Unusual Name and DBS Check
Our name is the most common piece of information used to identify us. The obvious benefit of having a very uncommon name is that you can’t be mixed up with anyone else. It’s hardly likely that there are two people living in your town called Hermione Anastasia Shufflebottom, for example. However, and especially in large cities such as London, there might be dozens of people called Paul Jones, Mary Williams or John Woods. The first step of any DBS check is confirming exactly who you are. Show your passport, driving licence and other identity documents to your employer, who ticks the box to say that your face matches the pictures. The next step is for the DBS to run checks against the information held on the police computer. And this is where there is the potential for confusion if there are lots of other people floating around with the same name as you.
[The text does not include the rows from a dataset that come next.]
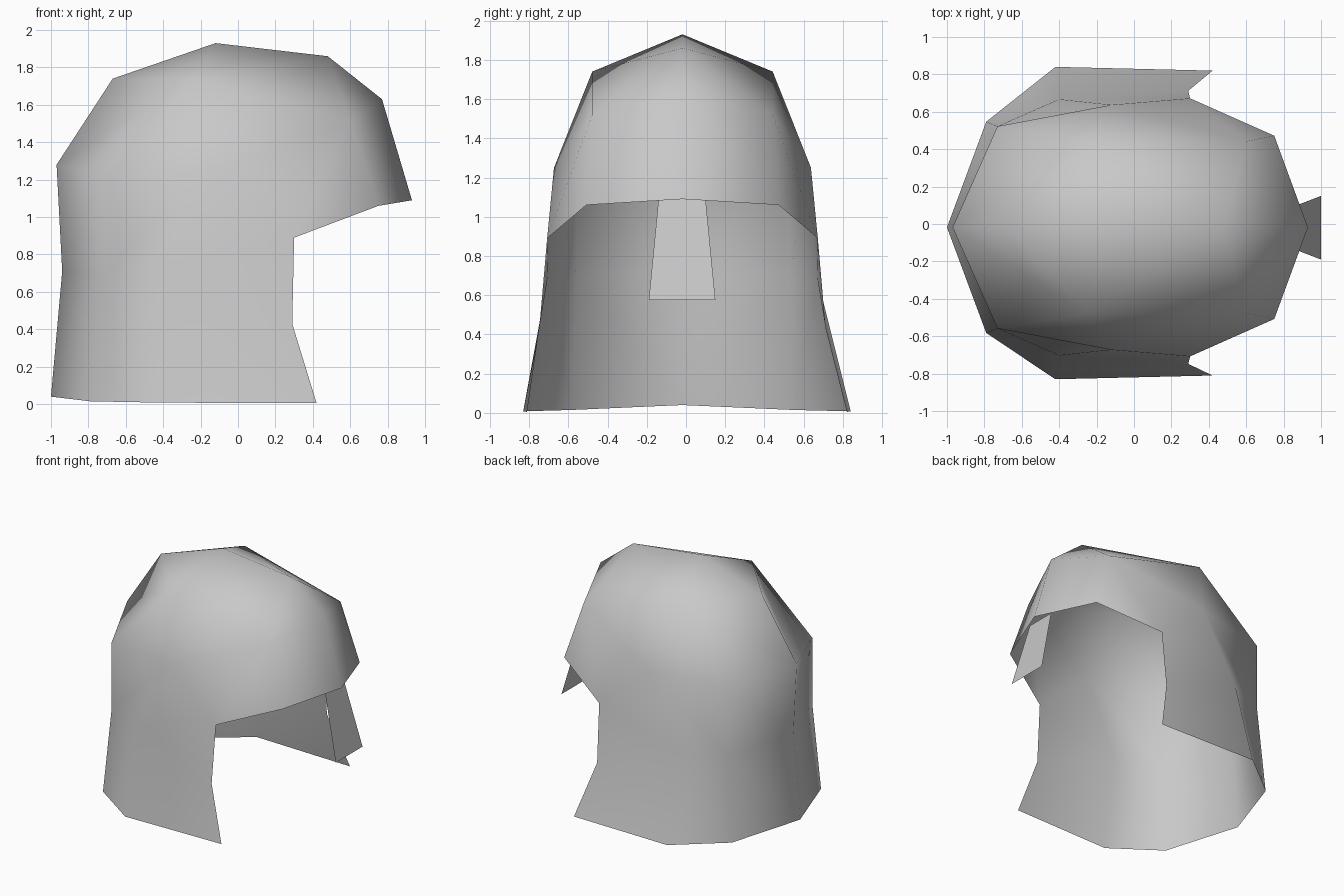
import bpy, bmesh

if "Cube" in bpy.data.objects:
    bpy.data.objects.remove(bpy.data.objects["Cube"])

steel = bpy.data.materials.new("steel_grey")
steel.diffuse_color = (0.58, 0.58, 0.58, 1)
steel.use_nodes = True
steel.node_tree.nodes["Principled BSDF"].inputs["Base Color"].default_value = steel.diffuse_color


def make_object(name, bm, smooth):
    bmesh.ops.recalc_face_normals(bm, faces=bm.faces[:])
    mesh = bpy.data.meshes.new(name)
    bm.to_mesh(mesh)
    bm.free()
    mesh.materials.append(steel)
    for p in mesh.polygons:
        p.use_smooth = smooth
    ob = bpy.data.objects.new(name, mesh)
    bpy.context.collection.objects.link(ob)
    return ob


# Half of the helmet shell, ring by ring from back centre to front
half = [
    # lower rim
    (-1.0, 0, .04), (-.79, .565, .015), (-.42, .835, .008), (.42, .815, .005),
    # neck and cheek ring
    (-.94, 0, .71), (-.73, .54, .69), (-.40, .685, .70), (.29, .73, .43),
    # temple ring, then brow edge
    (-.97, 0, 1.28), (-.73, .54, 1.22), (-.12, .655, 1.25),
    (.30, .69, .89), (.75, .49, 1.06), (.93, 0, 1.09),
    # dome
    (-.67, 0, 1.74), (-.25, .46, 1.74), (.60, .46, 1.52), (.77, 0, 1.63),
    (-.12, 0, 1.93), (.48, 0, 1.86),
]
faces = [
    (0, 1, 5, 4), (1, 2, 6, 5), (2, 3, 7, 6),
    (4, 5, 9, 8), (5, 6, 10, 9), (6, 7, 11), (6, 11, 10),
    (10, 11, 16), (11, 12, 16), (12, 13, 17, 16),
    (8, 9, 15, 14), (9, 10, 15), (10, 16, 15), (15, 16, 19),
    (16, 17, 19), (14, 15, 18), (15, 19, 18),
]

# Helmet shell: both sides, with the crown set slightly off the rim's centre
bm = bmesh.new()
centre = {}
for side in (1, -1):
    verts = []
    for i, (x, y, z) in enumerate(half):
        shift = -.018 if z > .012 else .005
        if y == 0 and i in centre:
            verts.append(centre[i])
            continue
        v = bm.verts.new((x, side * y + shift, z))
        if y == 0:
            centre[i] = v
        verts.append(v)
    for f in faces:
        bm.faces.new([verts[i] for i in f])
make_object("helmet_shell", bm, True)

# Nose guard: a flared flat plate hanging from the brow
bm = bmesh.new()
bm.faces.new([bm.verts.new(p) for p in (
    (1.0, -.19, .575), (1.0, .15, .575), (.87, .10, 1.09), (.87, -.14, 1.09))])
make_object("nose_guard", bm, False)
Most of the information held on the police computer is accurate. However, any database relies on humans to put the data there in the first place. Mistakes happen. It’s easy to see how a crime committed by someone with the same name as you, who lives in the same area, could be tagged under your name rather than theirs. This can also happen if someone has the same date of birth of you, and a similar name. In every day life, mistakes like this won’t cause you problems. However, if you apply for a DBS check, you might find information on the certificate which doesn’t belong to you.
Sorting out Mistakes
Make sure that you give your full name when filling in the DBS form, not just first name and family name. List also any previous surnames you’ve used. If your certificate shows information which you are sure doesn’t apply to you, then challenge it. Call the DBS and flag the error up. The police won’t just take your word for it though. You’ll need some sort of proof that it was another Michael Smith who is the thief, not you. The easiest way of doing this is to give your fingerprints which can be compared against those on record. Alternatively, if you have some sort of concrete proof that you were out of the country at the time of the crime, that could be accepted too. Keep your employer updated with how you’re getting on – this process can take quite a while to sort out.